Celebrities participating in the Tech 4 COVID event include Offset, Jeezy, DL Hughley, Cedric the Entertainer, Eddie Griffin, Bill Bellamy, Blair Underwood, Malik Yoba, Desi Banks, Dionne Warwick, Dean Crawford, The Hamiltones, Mr. Serv-On, and more.
Paying It Forward
In a statement released by Tech 4 COVID, Lynch, the NBA veteran and former head coach of Clark Atlanta University’s men’s basketball team, said, “We’re pulling out all the stops for this virtual telethon. HBCU student-athletes and K-12 minority students need this movement to galvanize help. I’ve witnessed dozens of student-athletes scramble during this pandemic to get laptops. Many of them were using school computer labs or the library and now they have to find their own technology resources. Something has to be done.”
To that point, Pennywell added, “Our goal is to ensure all HBCU athletes have the resources they need to compete academically and athletically.

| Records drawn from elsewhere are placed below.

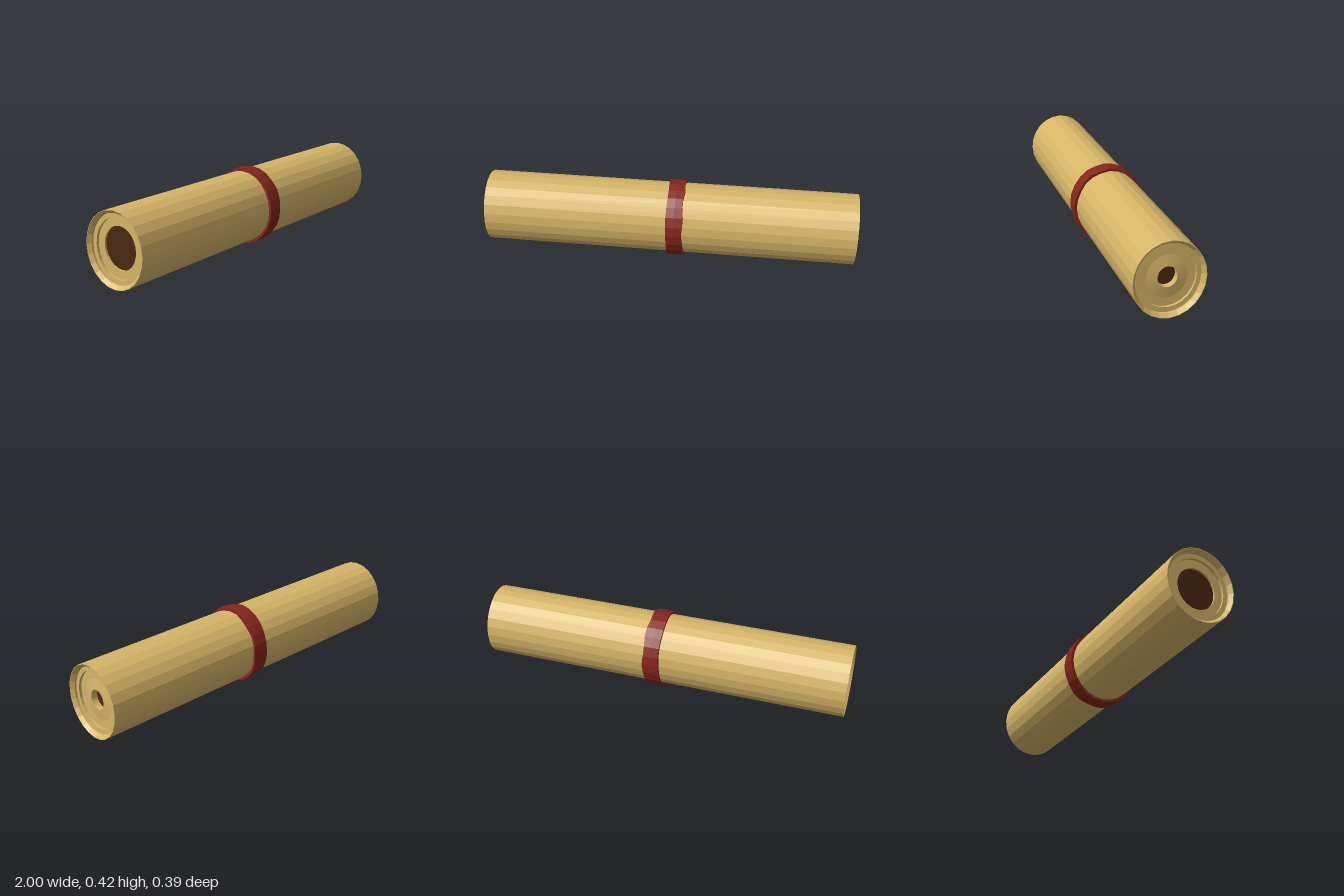
import * as THREE from 'three';

const SIDES = 24;
const RY = 0.195, RZ = 0.18, CENTRE_Y = 0.2125;

const material = (color) => new THREE.MeshStandardMaterial({
  color, flatShading: true, side: THREE.DoubleSide, roughness: 0.9,
});

// Lathe along x: points are [radius as a share of the roll radius, x], running from -x to +x
function turned(name, points, mat) {
  const geometry = new THREE.LatheGeometry(points.map(([r, x]) => new THREE.Vector2(r, x)), SIDES);
  geometry.rotateZ(-Math.PI / 2);
  geometry.scale(1, RY, RZ);
  const mesh = new THREE.Mesh(geometry, mat);
  mesh.name = name;
  return mesh;
}

export function createModel() {
  const scroll = new THREE.Group();
  scroll.name = 'scroll';
  const paper = material(0xd6b567);
  const dark = material(0x4a2813);
  const red = material(0x85251c);

  // Rolled sheet: bevelled lips and stepped recesses at both ends
  const lip = [[1, 1], [0.985, 1], [0.905, 0.982], [0.905, 0.972], [0.78, 0.972], [0.78, 0.958]];
  const leftEnd = [...lip, [0.56, 0.958], [0.27, 0.966], [0.27, 0.93]];
  const rightEnd = [...lip, [0.56, 0.958], [0.56, 0.945]].map(([r, x]) => [r, -x]).reverse();
  scroll.add(turned('rolledPaper', [...rightEnd, ...leftEnd], paper));

  // Dark hollows of the roll
  scroll.add(turned('rightHollow', [[0, -0.947], [0.57, -0.947]], dark));
  scroll.add(turned('leftHollow', [[0.28, 0.932], [0, 0.932]], dark));

  // Ribbon tied round the middle, with uneven edges and a small overlap on top
  const ribbon = turned('ribbon', [
    [1.0, -0.008], [1.075, -0.008], [1.085, 0.036], [1.075, 0.079], [1.0, 0.079], [1.0, -0.008],
  ], red);
  const p = ribbon.geometry.attributes.position;
  for (let i = 0; i < p.count; i++) {
    const x = p.getX(i), y = p.getY(i), z = p.getZ(i);
    const a = Math.atan2(z / RZ, y / RY);
    const outer = Math.hypot(y / RY, z / RZ) > 1.02;
    const overlap = a > 0.1 && a < 0.4 ? -0.02 : 0;
    const swell = outer ? 1 + overlap + 0.006 * Math.sin(5 * a) : 1;
    const drift = x > 0.05 ? 0.004 * Math.sin(7 * a) : 0.002 * Math.sin(4 * a);
    p.setXYZ(i, x + drift, y * swell, z * swell);
  }
  ribbon.geometry.computeVertexNormals();
  scroll.add(ribbon);

  for (const part of scroll.children) part.position.y = CENTRE_Y;
  return scroll;
}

No student-athlete left behind.”
Many students are impacted by the digital divide and the group and supporters are insistent on helping to close the gap.
“It’s important that we do not allow HBCU and minority students to be affected inadvertently by this pandemic. By supplying computers for these students, this partnership is keeping them properly equipped during these ever-changing times,” said NFL veteran Everson Walls, a former Grambling State University student-athlete.
Johnson, who is an HBCU graduate of Oakwood University, said, “This is a phenomenal opportunity to leverage entertainment, esports, and music to increase awareness for this amazing cause. The esports industry has been an amazing resource for nonprofits who are able to leverage the industry properly to do good.”
Monumental Support for HBCUs
In addition to the support of celebrities and former athletes, JP Morgan Chase is supporting the effort through its Advancing Black Pathways initiative. Programming will also include discussions on STEM led by Tuskegee alumnus Dr. Lonnie Johnson, inventor and aerospace engineer. Milton Little of United Way of Greater Atlanta, Tirrell Whitley of Liquid Soul, and Jeff Clanagan of Codeblack Life will also lead discussions on strategies to support HBCUs, tech, and more.
The star-studded event will also include–and be supported by–a number of media personalities and influencers to help get the community and the nation engaged in supporting students of color.
The event will be live-streamed May 2-3 from 12 p.m.to 12 a.m. EST both days, on Twitch, Kevin Hart’s LOL Network, NFL Alumni’s ESTV, Codeblack Life, Instagram Live, YouTube, Facebook Live, ESPN Syracuse Radio, HBCU go TV, Black College Sports Radio, Axis Replay, and more.
To read more about how COVID-19 is impacting communities of color, click here.